*TASK PROMPT*: The required output is the exact run of lines below that opens at the line with "# lower counter" and closes at the line with "(0.35, 1.997), (0.5, 1.996)], -0.21, 0.21, 0.013, 6)".

###

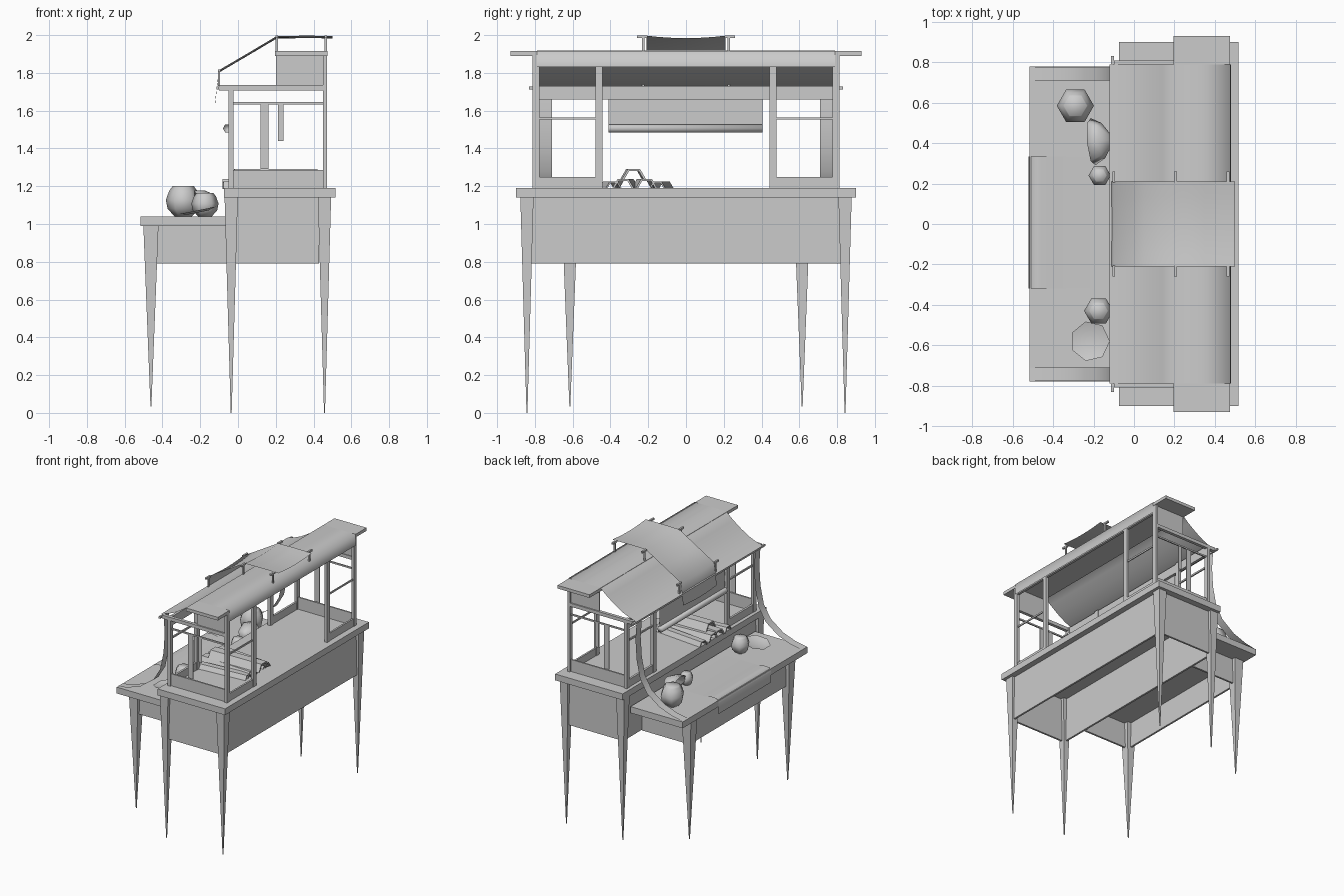
import bpy, bmesh, math

if "Cube" in bpy.data.objects:
    bpy.data.objects.remove(bpy.data.objects["Cube"])


def finish(name, bm, smooth=False):
    me = bpy.data.meshes.new(name)
    bm.to_mesh(me)
    bm.free()
    ob = bpy.data.objects.new(name, me)
    bpy.context.collection.objects.link(ob)
    for p in me.polygons:
        p.use_smooth = smooth
    return ob


def box(name, x, y, z):
    bm = bmesh.new()
    bmesh.ops.create_cube(bm, size=1)
    for v in bm.verts:
        v.co = [(r[0] + r[1]) / 2 + c * (r[1] - r[0]) for r, c in zip((x, y, z), v.co)]
    return finish(name, bm)


def pair(name, x, y, z):
    # the same box on both ends of the stall
    box(name + "_near", x, (-y[1], -y[0]), z)
    box(name + "_far", x, y, z)


def leg(name, x, y, ztop, ztip, w, tip=0.005):
    bm = bmesh.new()
    bmesh.ops.create_cube(bm, size=1)
    for v in bm.verts:
        k = w if v.co.z > 0 else tip
        v.co = (x + v.co.x * k, y + v.co.y * k, ztop if v.co.z > 0 else ztip)
    finish(name, bm)


def sheet(name, path, y0, y1, sag=0.0, n=1):
    # thin cloth: an x,z path swept along y
    bm = bmesh.new()
    rows = []
    for j in range(n + 1):
        t = j / n
        d = sag * 4 * t * (1 - t)
        rows.append([bm.verts.new((px, y0 + (y1 - y0) * t, pz - d)) for px, pz in path])
    for a, b in zip(rows, rows[1:]):
        for i in range(len(path) - 1):
            bm.faces.new((a[i], a[i + 1], b[i + 1], b[i]))
    return finish(name, bm, True)


def lathe(name, prof, loc, n=6, rot=(0, 0, 0), cap=False):
    bm = bmesh.new()
    rings = [[bm.verts.new((r * math.cos(2 * math.pi * k / n), r * math.sin(2 * math.pi * k / n), z))
              for k in range(n)] for r, z in prof]
    for a, b in zip(rings, rings[1:]):
        for k in range(n):
            bm.faces.new((a[k], a[(k + 1) % n], b[(k + 1) % n], b[k]))
    bm.faces.new(rings[0][::-1])
    if cap:
        bm.faces.new(rings[-1])
    ob = finish(name, bm, True)
    ob.location = loc
    ob.rotation_euler = rot
    return ob


# main table
box("main_table_top", (-0.075, 0.517), (-0.9, 0.9), (1.14, 1.19))
pair("main_end_apron", (-0.01, 0.43), (0.835, 0.85), (0.79, 1.14))
box("main_back_apron", (0.455, 0.47), (-0.82, 0.82), (0.79, 1.14))
box("main_front_apron", (-0.045, -0.03), (-0.82, 0.82), (0.79, 1.14))
for x in (-0.036, 0.458):
    for s in (-1, 1):
        leg("main_leg", x, s * 0.842, 1.14, 0.0, 0.07)

# lower counter
box("counter_top", (-0.517, -0.06), (-0.78, 0.78), (0.99, 1.04))
pair("counter_end_apron", (-0.43, -0.05), (0.61, 0.625), (0.79, 0.99))
box("counter_front_apron", (-0.47, -0.455), (-0.59, 0.59), (0.79, 0.99))
for s in (-1, 1):
    leg("counter_leg", -0.461, s * 0.615, 0.99, 0.035, 0.08)

# upper frame
for x0, x1, top in ((-0.05, -0.025, 1.735), (0.45, 0.472, 1.9)):
    pair("outer_post", (x0, x1), (0.776, 0.812), (1.19, top))
    pair("inner_post", (x0, x1), (0.443, 0.48), (1.19, top))
    pair("low_rail", (x0 + 0.004, x1 - 0.004), (0.48, 0.776), (1.19, 1.25))
    pair("mid_rail", (x0 + 0.007, x1 - 0.007), (0.48, 0.776), (1.552, 1.565))
pair("end_board", (-0.025, 0.45), (0.788, 0.8), (1.19, 1.285))
pair("hanging_rail", (-0.025, 0.45), (0.788, 0.798), (1.633, 1.645))
pair("top_end_rail", (-0.1, 0.472), (0.785, 0.81), (1.708, 1.735))
pair("gable_board", (0.2, 0.452), (0.79, 0.8), (1.73, 1.89))
box("back_beam", (0.452, 0.472), (-0.812, 0.812), (1.83, 1.9))
box("front_beam", (-0.05, -0.03), (-0.79, 0.79), (1.66, 1.73))
box("eave_pole", (-0.115, -0.1), (-0.83, 0.83), (1.712, 1.727))

# hanging cloth strips at the ends
for s in (-1, 1):
    sg = "near" if s < 0 else "far"
    for x0, x1, zb in ((0.118, 0.162, 1.29), (0.212, 0.24, 1.44)):
        box("hanging_strip_" + sg, (x0, x1), (s * 0.793 - 0.002, s * 0.793 + 0.002), (zb, 1.642))

# roof
box("ridge_board", (0.195, 0.475), (-0.93, 0.93), (1.89, 1.915))
sheet("roof_cloth", [(-0.12, 1.73), (-0.06, 1.748), (0.0, 1.773), (0.07, 1.815), (0.14, 1.866),
                     (0.2, 1.917), (0.34, 1.918), (0.478, 1.917), (0.48, 1.83)], -0.79, 0.79)

# small raised awning on pegs
sheet("awning_cloth", [(-0.122, 1.64), (-0.112, 1.73), (-0.1, 1.815), (0.05, 1.903), (0.205, 1.995),
                       (0.35, 1.997), (0.5, 1.996)], -0.21, 0.21, 0.013, 6)
for x, z0, z1 in ((-0.1, 1.73, 1.815), (0.205, 1.91, 1.995), (0.465, 1.91, 1.995)):
    pair("awning_bar", (x - 0.007, x + 0.007), (0.205, 0.26), (z1 - 0.01, z1 + 0.004))
    pair("awning_peg", (x - 0.006, x + 0.006), (0.22, 0.232), (z0, z1))

# front curtain with rolled bottom
sheet("curtain", [(-0.055, 1.72), (-0.052, 1.6), (-0.054, 1.505)], -0.41, 0.405)
lathe("curtain_roll", [(0.025, 0), (0.025, 0.815)], (-0.055, 0.405, 1.506), 6, (math.pi / 2, 0, 0))

# draped ribbons and counter runner
drape = [(-0.11, 1.72), (-0.1, 1.58), (-0.11, 1.42), (-0.14, 1.28), (-0.2, 1.18), (-0.31, 1.1), (-0.42, 1.06), (-0.515, 1.043)]
sheet("ribbon_near", drape, -0.775, -0.71)
sheet("ribbon_far", drape, 0.71, 0.775)
sheet("runner", [(-0.08, 1.042), (-0.4, 1.042), (-0.46, 1.052), (-0.505, 1.05), (-0.521, 1.02), (-0.521, 0.935)], -0.32, 0.335)

# half-hexagon rolls stacked on the table
for i, (y, z, r, turn) in enumerate(((-0.40, 1.185, 0.045, 0.08), (-0.32, 1.185, 0.06, -0.06),
                                     (-0.22, 1.185, 0.06, 0.05), (-0.13, 1.185, 0.045, -0.1),
                                     (-0.28, 1.235, 0.065, 0.02))):
    bm = bmesh.new()
    arc = [(k * math.pi / 3) for k in range(4)]
    loop = [(r * math.cos(a), r * math.sin(a)) for a in arc]
    loop += [(0.8 * p, 0.8 * q) for p, q in reversed(loop)]
    ends = [[bm.verts.new((x, p, q)) for p, q in loop] for x in (-0.22, 0.22)]
    for k in range(8):
        m = (k + 1) % 8
        bm.faces.new((ends[0][k], ends[0][m], ends[1][m], ends[1][k]))
    for e in ends:
        for k in range(3):
            bm.faces.new((e[k], e[k + 1], e[6 - k], e[7 - k]))
    bmesh.ops.recalc_face_normals(bm, faces=bm.faces)
    ob = finish("roll_%d" % i, bm)
    ob.location = (0.2 if i == 4 else 0.14, y, z)
    ob.rotation_euler = (0, 0, turn)

# pots and dishes
pot = [(0.5, 0), (0.9, 0.45), (1.0, 0.95), (0.82, 1.45), (0.66, 1.68), (0.62, 1.74)]
for nm, x, y, r in (("large_pot", -0.29, 0.585, 0.092), ("medium_pot", -0.175, -0.43, 0.072),
                    ("small_pot", -0.17, 0.24, 0.055)):
    lathe(nm, [(a * r, b * r) for a, b in pot], (x, y, 1.04), cap=True)
bowl = lathe("leaning_bowl", [(0.035, -0.06), (0.09, -0.02), (0.12, 0.035), (0.11, 0.03), (0.05, -0.03)],
             (-0.175, 0.41, 1.115), 7, (0, -1.9, 0.1))
bowl.scale = (0.65, 1, 1)
lathe("flat_dish", [(0.06, 0), (0.1, 0.012)], (-0.215, -0.58, 1.06), 7, (0, -0.2, 0))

###

*EXERCISE RESPONSE*:
# lower counter
box("counter_top", (-0.517, -0.06), (-0.78, 0.78), (0.99, 1.04))
pair("counter_end_apron", (-0.43, -0.05), (0.61, 0.625), (0.79, 0.99))
box("counter_front_apron", (-0.47, -0.455), (-0.59, 0.59), (0.79, 0.99))
for s in (-1, 1):
    leg("counter_leg", -0.461, s * 0.615, 0.99, 0.035, 0.08)

# upper frame
for x0, x1, top in ((-0.05, -0.025, 1.735), (0.45, 0.472, 1.9)):
    pair("outer_post", (x0, x1), (0.776, 0.812), (1.19, top))
    pair("inner_post", (x0, x1), (0.443, 0.48), (1.19, top))
    pair("low_rail", (x0 + 0.004, x1 - 0.004), (0.48, 0.776), (1.19, 1.25))
    pair("mid_rail", (x0 + 0.007, x1 - 0.007), (0.48, 0.776), (1.552, 1.565))
pair("end_board", (-0.025, 0.45), (0.788, 0.8), (1.19, 1.285))
pair("hanging_rail", (-0.025, 0.45), (0.788, 0.798), (1.633, 1.645))
pair("top_end_rail", (-0.1, 0.472), (0.785, 0.81), (1.708, 1.735))
pair("gable_board", (0.2, 0.452), (0.79, 0.8), (1.73, 1.89))
box("back_beam", (0.452, 0.472), (-0.812, 0.812), (1.83, 1.9))
box("front_beam", (-0.05, -0.03), (-0.79, 0.79), (1.66, 1.73))
box("eave_pole", (-0.115, -0.1), (-0.83, 0.83), (1.712, 1.727))

# hanging cloth strips at the ends
for s in (-1, 1):
    sg = "near" if s < 0 else "far"
    for x0, x1, zb in ((0.118, 0.162, 1.29), (0.212, 0.24, 1.44)):
        box("hanging_strip_" + sg, (x0, x1), (s * 0.793 - 0.002, s * 0.793 + 0.002), (zb, 1.642))

# roof
box("ridge_board", (0.195, 0.475), (-0.93, 0.93), (1.89, 1.915))
sheet("roof_cloth", [(-0.12, 1.73), (-0.06, 1.748), (0.0, 1.773), (0.07, 1.815), (0.14, 1.866),
                     (0.2, 1.917), (0.34, 1.918), (0.478, 1.917), (0.48, 1.83)], -0.79, 0.79)

# small raised awning on pegs
sheet("awning_cloth", [(-0.122, 1.64), (-0.112, 1.73), (-0.1, 1.815), (0.05, 1.903), (0.205, 1.995),
                       (0.35, 1.997), (0.5, 1.996)], -0.21, 0.21, 0.013, 6)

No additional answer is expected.